  41. ^ "COVID 19 updates: More relaxation of corona measures". Retrieved 22 May 2020.
  42. ^ "Gradually opening the borders on July 1, 2020". Curaçao Chronicle. Retrieved 24 June 2020.
  43. ^ "Protest Curaçao eindigt in rellen en plunderingen, avondklok ingesteld". Omroep NTR via Knispelkrant Curaçao (in Dutch). Retrieved 25 June 2020.
  44. ^ a b "Angry protestors heading towards Fort Amsterdam". Curaçao Chronicle. Retrieved 25 June 2020.
  45. ^ "De pot is leeg, helft Curaçaoënaars afhankelijk van voedselhulp". Nederlandse Omroep Stichting (in Dutch). Retrieved 25 June 2020.

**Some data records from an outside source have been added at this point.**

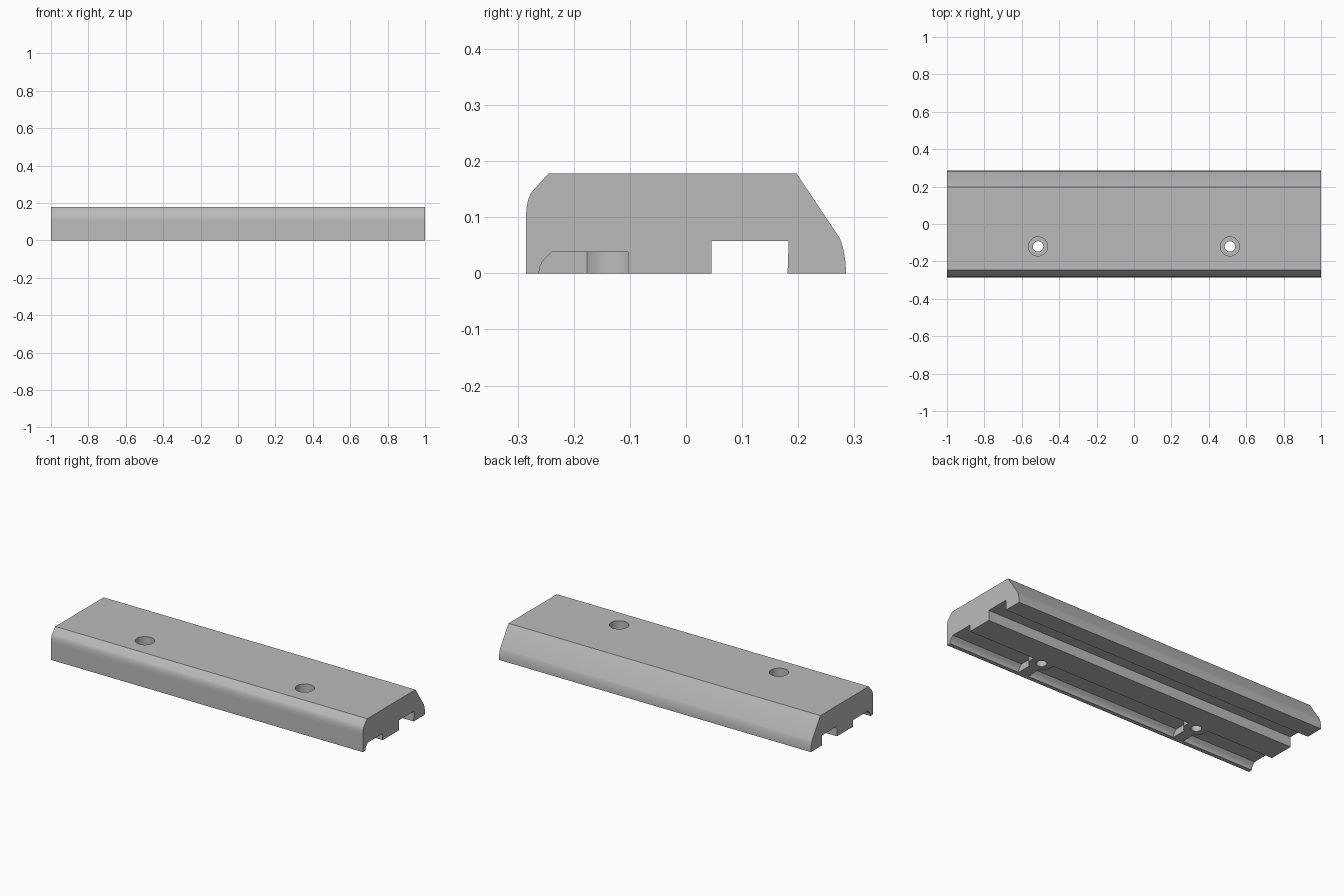
import bpy
import bmesh
import math

default = bpy.data.objects.get("Cube")
if default:
    bpy.data.objects.remove(default, do_unlink=True)

grey = bpy.data.materials.new("light_grey")
grey.use_nodes = True
COLOUR = (0.5, 0.5, 0.5, 1)
grey.diffuse_color = COLOUR
grey.node_tree.nodes["Principled BSDF"].inputs["Base Color"].default_value = COLOUR


def make_object(name, bm):
    bmesh.ops.recalc_face_normals(bm, faces=bm.faces)
    mesh = bpy.data.meshes.new(name)
    bm.to_mesh(mesh)
    bm.free()
    mesh.materials.append(grey)
    obj = bpy.data.objects.new(name, mesh)
    bpy.context.collection.objects.link(obj)
    return obj


def extrude_profile(name, points, x0, x1):
    """Sweep a closed y-z outline along x."""
    bm = bmesh.new()
    face = bm.faces.new([bm.verts.new((x0, y, z)) for y, z in points])
    swept = bmesh.ops.extrude_face_region(bm, geom=[face])
    verts = [v for v in swept["geom"] if isinstance(v, bmesh.types.BMVert)]
    bmesh.ops.translate(bm, verts=verts, vec=(x1 - x0, 0, 0))
    return make_object(name, bm)


def cylinder(name, x, y, radius, z0, z1):
    bm = bmesh.new()
    bmesh.ops.create_cone(bm, cap_ends=True, segments=48, radius1=radius,
                          radius2=radius, depth=z1 - z0)
    bmesh.ops.translate(bm, verts=bm.verts, vec=(x, y, (z0 + z1) / 2))
    return make_object(name, bm)


def combine(target, tool, operation):
    mod = target.modifiers.new(operation.lower(), "BOOLEAN")
    mod.operation = operation
    mod.solver = "EXACT"
    mod.object = tool
    bpy.context.view_layer.objects.active = target
    bpy.ops.object.modifier_apply(modifier=mod.name)
    bpy.data.objects.remove(tool, do_unlink=True)


def arc(p0, p1, p2, steps=6):
    """Rounded corner from p0 to p2, pulled towards p1."""
    ts = [i / steps for i in range(steps + 1)]
    return [tuple((1 - t) ** 2 * a + 2 * t * (1 - t) * b + t * t * c
                  for a, b, c in zip(p0, p1, p2)) for t in ts]


# Main bar: rounded front, long sloped back, two channels underneath
outline = [(-0.245, 0.178)]
outline += arc((-0.275, 0.145), (-0.285, 0.13), (-0.285, 0.1))
outline += [(-0.285, 0), (-0.262, 0)]
outline += arc((-0.261, 0.01), (-0.258, 0.019), (-0.254, 0.023), 3)
outline += [(-0.239, 0.038), (-0.103, 0.038), (-0.103, 0),
            (0.045, 0), (0.045, 0.058), (0.183, 0.058), (0.181, 0)]
outline += arc((0.285, 0), (0.285, 0.036), (0.274, 0.063))
outline += [(0.197, 0.178)]
bar = extrude_profile("grooved_bar", outline, -1, 1)

HOLE_X, HOLE_Y = 0.513, -0.12
for x in (-HOLE_X, HOLE_X):
    # Screw boss and the rib that ties it to the front lip
    combine(bar, cylinder("boss", x, HOLE_Y, 0.065, 0, 0.06), "UNION")
    rib = [(-0.272, 0), (HOLE_Y, 0), (HOLE_Y, 0.05), (-0.272, 0.05)]
    combine(bar, extrude_profile("rib", rib, x - 0.032, x + 0.032), "UNION")
    # Through hole with a deep counterbore from the top
    combine(bar, cylinder("screw_hole", x, HOLE_Y, 0.028, -0.1, 0.3), "DIFFERENCE")
    combine(bar, cylinder("counterbore", x, HOLE_Y, 0.051, 0.07, 0.3), "DIFFERENCE")

# Smooth rounded areas, keep the machined edges sharp
bpy.ops.object.select_all(action="DESELECT")
bar.select_set(True)
bpy.context.view_layer.objects.active = bar
bpy.ops.object.shade_smooth_by_angle(angle=math.radians(20))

  46. ^ a b c d "Plunderingen in Willemstad uitgaansverbod". Curacao.nu (in Dutch). Retrieved 25 June 2020.
  47. ^ "Curaçao protest gets out of hand". The Daily Herald.sx. Retrieved 25 June 2020.
  48. ^ "48 personen gearresteerd". Dolfijn FM (in Dutch). Retrieved 25 June 2020.
  49. ^ "Punda and Otrobanda in lockdown until Friday; Curfew tonight from 8:30pm until 6am". Curaçao Chronicle. Retrieved 25 June 2020.
  50. ^ "Onrustige nacht op Curaçao". Paradise FM (in Dutch). Retrieved 25 June 2020.
  51. ^ "Tweede dag op rij rellen op Nederlands eiland Curaçao". Het Laatste Nieuws (in Dutch). Retrieved 26 June 2020.
  52. ^ "Curfew will not be extended". Curaçao Chronicle. Retrieved 26 June 2020.